More gadgets, more silliness
Combat mechanics could also use some tightening. It's still far too easy to clear combat challenges by just mashing the "attack" button, with the occasional tap of the "dodge" button when your Spider-Sense flashes red. You can now dodge two simultaneous attacks, but doing so always seems to result in the same animation, so it lacks variety and gets boring to watch. Additionally, your Spider-sense doesn't give any indication of where a threat is coming from. It's easy enough to just dodge in most cases, but this is a problem when you're web-swinging around New York and you need to find the flying Task Force robot that is shooting at you.
There were a few scripted moments in which your Spider-sense causes the game to go into slow-motion, and you must manually move the camera around to find the source of the danger and then dodge it. It's a simplistic, but satisfying mechanic.
In an attempt to add more variety to the combat mechanics, Beenox added some new buffs to Spider-Man's webs. Early in the game, Spider-Man augments his webshooters with Shocker's seismic blast gauntlets. This allows you to charge a shockwave attack that is used to stun enemies and is required for fighting heavy enemies and some bosses. Another late-game buff is that Spider-Man's webs gain the ability to dissolve metal, which is used to destroy body armor on late-game enemies, and to unlock paths in some levels. For some reason, the webs don't dissolve the buildings in New York though...
Both of these mechanics feel unnecessary and silly. The previous games already had equivalent mechanics using Spider-Man's existing powers.
Oscorp mystery boxes sit for the whole game until you unlock power-up necessary to destroy them.
There are also Oscorp containers scattered around the city that you are clearly supposed to do something with. But you don't unlock the metal-dissolving buff to destroy them until late in the game, and in the meantime, what you're supposed to do remains a complete mystery. Why even put these boxes there to begin with? Why not wait until the relevant mission where you unlock the buff needed to destroy them and have a cutscene of Oscorp employees placing them around town so that you know that you are supposed to destroy them if you find them? Just another lazy mechanic.
One step forward, two steps back
Overall, this sequel feels like a step backward for Beenox. There's a few improvements (mostly in web-swinging and stealth mechanics), but everything else about the game feels rushed and poorly thought-out. The plot barely holds together, and new mechanics (including the web-swinging) feel clumsy and haphazard. With a little more time to iron out the rough edges, this could have been a solid super hero game.

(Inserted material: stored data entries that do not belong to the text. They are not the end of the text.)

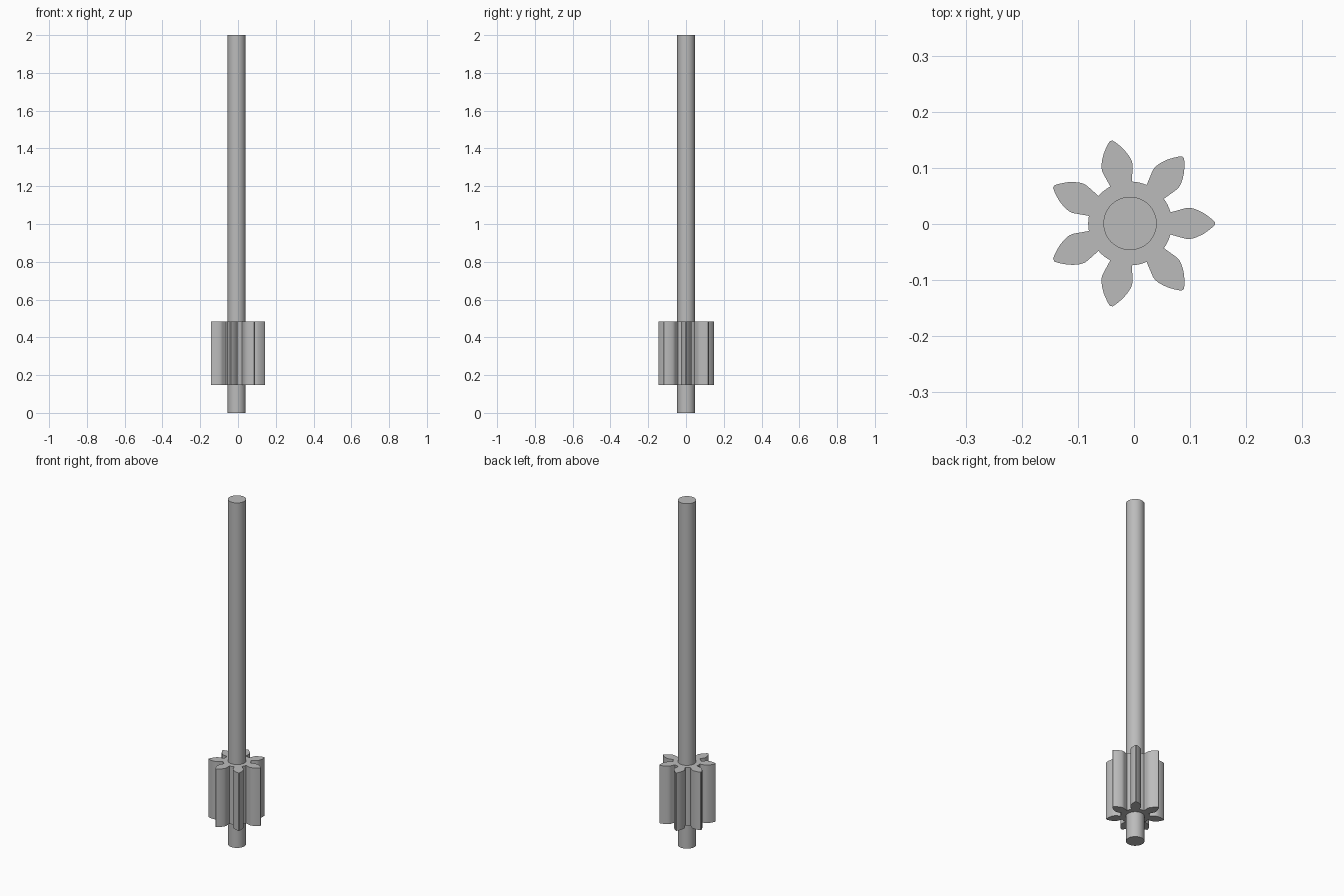
import bpy, bmesh, math

if "Cube" in bpy.data.objects:
    bpy.data.objects.remove(bpy.data.objects["Cube"])

CX, CY = -0.007, 0.001      # axis of the shaft
TEETH = 7

steel = bpy.data.materials.new("grey steel")
steel.diffuse_color = (0.5, 0.5, 0.5, 1)
steel.use_nodes = True
steel.node_tree.nodes["Principled BSDF"].inputs["Base Color"].default_value = steel.diffuse_color


def prism(name, outline, z0, z1, angle):
    """Extrude a closed outline straight up, with sharp end caps."""
    bm = bmesh.new()
    low = [bm.verts.new((x + CX, y + CY, z0)) for x, y in outline]
    high = [bm.verts.new((x + CX, y + CY, z1)) for x, y in outline]
    n = len(outline)
    for i in range(n):
        j = (i + 1) % n
        bm.faces.new((low[i], low[j], high[j], high[i]))
    bm.faces.new(high)
    bm.faces.new(low[::-1])
    mesh = bpy.data.meshes.new(name)
    bm.to_mesh(mesh)
    bm.free()
    mesh.materials.append(steel)
    obj = bpy.data.objects.new(name, mesh)
    bpy.context.collection.objects.link(obj)
    bpy.ops.object.select_all(action='DESELECT')
    obj.select_set(True)
    bpy.context.view_layer.objects.active = obj
    bpy.ops.object.shade_smooth_by_angle(angle=math.radians(angle))
    return obj


# Long round shaft
SIDES = 64
circle = [(0.0475 * math.cos(2 * math.pi * i / SIDES),
           0.0475 * math.sin(2 * math.pi * i / SIDES)) for i in range(SIDES)]
prism("shaft", circle, 0.0, 2.0, 30)

# Pinion: one half tooth flank (root to tip), mirrored and repeated
flank = [(0.072, 0.0197), (0.095, 0.0262), (0.101, 0.0277), (0.107, 0.0277),
         (0.114, 0.0262), (0.122, 0.0230), (0.131, 0.0186), (0.139, 0.0130),
         (0.146, 0.0075), (0.151, 0.0025)]
tooth = [(x, -y) for x, y in flank] + [(x, y) for x, y in reversed(flank)]
# Root arc between neighbouring teeth
step = 2 * math.pi / TEETH
root_r = math.hypot(*flank[0])
root_a = math.atan2(flank[0][1], flank[0][0])
for k in range(1, 4):
    a = root_a + (step - 2 * root_a) * k / 4
    tooth.append((root_r * math.cos(a), root_r * math.sin(a)))

gear = []
for t in range(TEETH):
    c, s = math.cos(t * step), math.sin(t * step)
    gear += [(x * c - y * s, x * s + y * c) for x, y in tooth]
prism("pinion_gear", gear, 0.147, 0.483, 25)
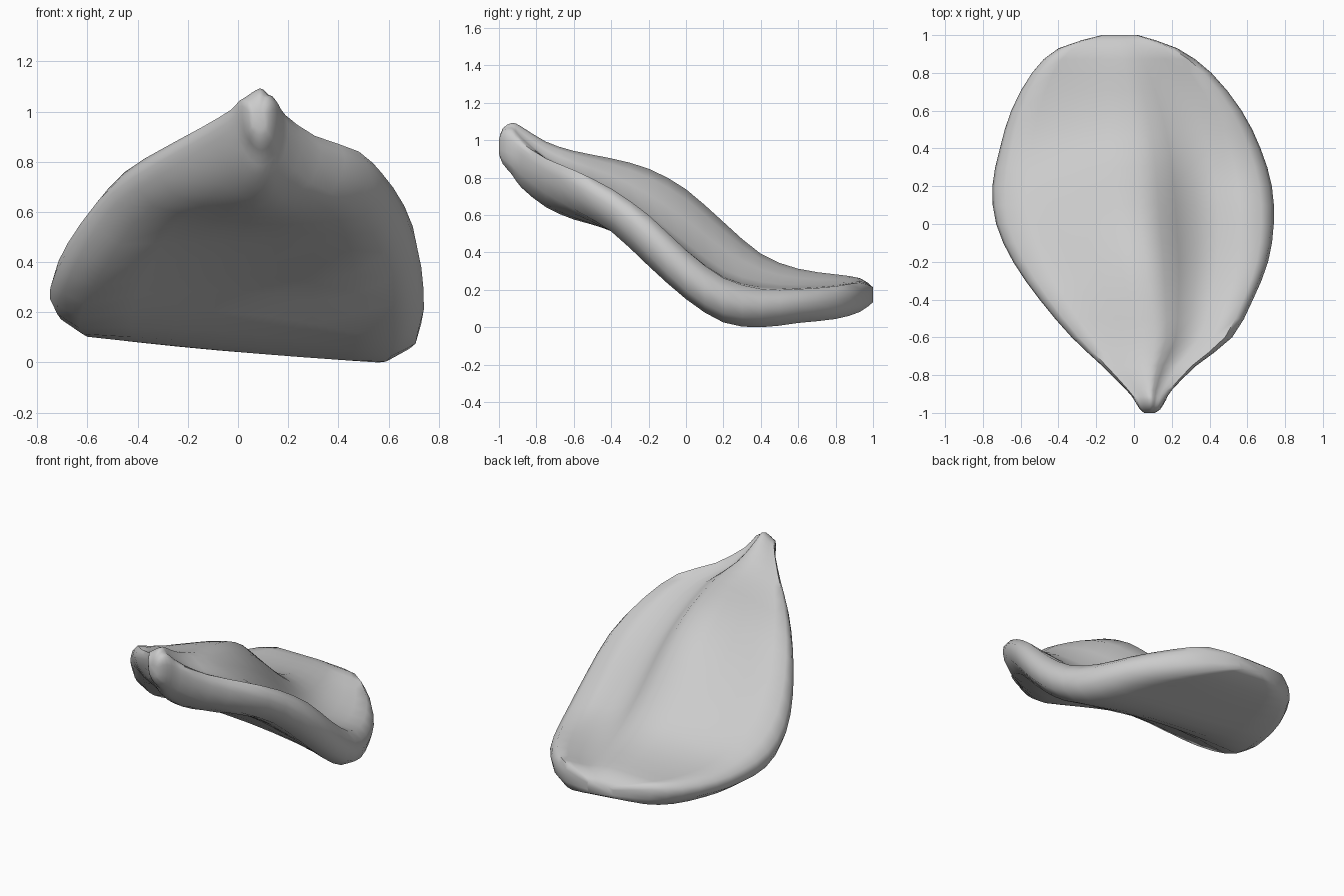
import bpy, math

if "Cube" in bpy.data.objects:
    bpy.data.objects.remove(bpy.data.objects["Cube"])

# Stations along the petal: y, left x, right x, then top heights of left rim,
# central crest, valley, right rim, then rim thickness and underside bulge
STATIONS = [
    (-1.00, .055, .11, 1.01, 1.02, 1.02, 1.01, .06, .01),
    (-.98, .03, .14, 1.05, 1.08, 1.07, 1.05, .12, .05),
    (-.93, .00, .17, 1.06, 1.11, 1.08, 1.04, .14, .09),
    (-.88, -.04, .20, 1.02, 1.09, 1.03, 1.00, .14, .12),
    (-.75, -.17, .33, .95, 1.01, .92, .92, .16, .13),
    (-.60, -.33, .52, .87, .96, .84, .86, .19, .10),
    (-.40, -.50, .63, .77, .92, .74, .76, .23, .02),
    (-.20, -.64, .71, .62, .865, .59, .62, .30, -.08),
    (.00, -.73, .74, .47, .755, .43, .43, .30, -.12),
    (.20, -.75, .73, .36, .58, .29, .28, .26, -.05),
    (.40, -.71, .67, .30, .41, .24, .22, .21, .01),
    (.60, -.65, .57, .28, .33, .23, .22, .185, .01),
    (.80, -.54, .41, .28, .30, .245, .235, .18, .00),
    (.93, -.40, .23, .28, .28, .265, .255, .16, .00),
    (1.00, -.17, .02, .23, .23, .23, .23, .08, .00),
]


def spline(a, b, c, d, t):
    return b + .5 * t * (c - a + t * (2 * a - 5 * b + 4 * c - d + t * (3 * (b - c) + d - a)))


def ease(a, b, t):
    return a + (b - a) * (.5 - .5 * math.cos(math.pi * t))


def top_height(t, left, crest, valley, right):
    if t < .52:
        return ease(left, crest, t / .52) * .5 + (left + (crest - left) * t / .52) * .5
    if t < .78:
        return ease(crest, valley, (t - .52) / .26)
    return ease(valley, right, (t - .78) / .22)


def section(row):
    """Closed ring: top surface, rounded right rim, underside, rounded left rim."""
    y, xl, xr, left, crest, valley, right, thick, bulge = row
    x = lambda t: xl + (xr - xl) * t

    def bottom(t):
        base = left + (right - left) * t - thick * (.8 + .2 * t)
        return base - bulge * math.sin(math.pi * t)

    ring = []
    for t in (.045, .12, .22, .32, .42, .52, .59, .65, .72, .8, .88, .955):
        ring.append((x(t), y, top_height(t, left, crest, valley, right)))
    for f, t in ((.2, .99), (.42, 1), (.72, .985)):
        ring.append((x(t), y, right + (bottom(1) - right) * f))
    for t in (.92, .82, .7, .58, .46, .34, .22, .08):
        ring.append((x(t), y, bottom(t)))
    for f, t in ((.72, .02), (.42, 0), (.2, .01)):
        ring.append((x(t), y, left + (bottom(0) - left) * f))
    return ring


# Smoothly resample the stations into rings
rows = []
last = len(STATIONS) - 1
for i in range(last):
    around = [STATIONS[min(max(k, 0), last)] for k in (i - 1, i, i + 1, i + 2)]
    for t in (0, .5):
        rows.append([spline(*v, t) for v in zip(*around)])
rows.append(STATIONS[-1])

# Loft the rings and close both ends
rings = [section(r) for r in rows]
n = len(rings[0])
verts = [p for ring in rings for p in ring]
faces = [(j * n + i, j * n + (i + 1) % n, (j + 1) * n + (i + 1) % n, (j + 1) * n + i)
         for j in range(len(rings) - 1) for i in range(n)]
faces += [tuple(reversed(range(n))), tuple(range(len(verts) - n, len(verts)))]

mesh = bpy.data.meshes.new("petal")
mesh.from_pydata(verts, [], faces)
low = min(v.co.z for v in mesh.vertices)
for v in mesh.vertices:
    v.co.z -= low
petal = bpy.data.objects.new("petal", mesh)
bpy.context.collection.objects.link(petal)

grey = bpy.data.materials.new("light grey")
grey.diffuse_color = (.6, .6, .6, 1)
grey.use_nodes = True
grey.node_tree.nodes["Principled BSDF"].inputs["Base Color"].default_value = grey.diffuse_color
mesh.materials.append(grey)

# Consistent outward faces and smooth shading
bpy.context.view_layer.objects.active = petal
petal.select_set(True)
bpy.ops.object.mode_set(mode='EDIT')
bpy.ops.mesh.select_all(action='SELECT')
bpy.ops.mesh.normals_make_consistent(inside=False)
bpy.ops.object.mode_set(mode='OBJECT')
bpy.ops.object.shade_smooth_by_angle(angle=math.radians(60))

I'm still hoping that Beenox gets another shot at making a stand-alone Spider-Man game on a full development time cycle. While I don't know that Beenox is quite up to the level of Rocksteady (developer of the Batman games), I do feel like they have enough talent, creativity, and passion for the Spider-Man source material to make a definitive Spider-Man game. They just need the time and freedom to tighten up the individual mechanics, fit them all together in a more stable package, and write their own story that isn't constrained to a movie's plot.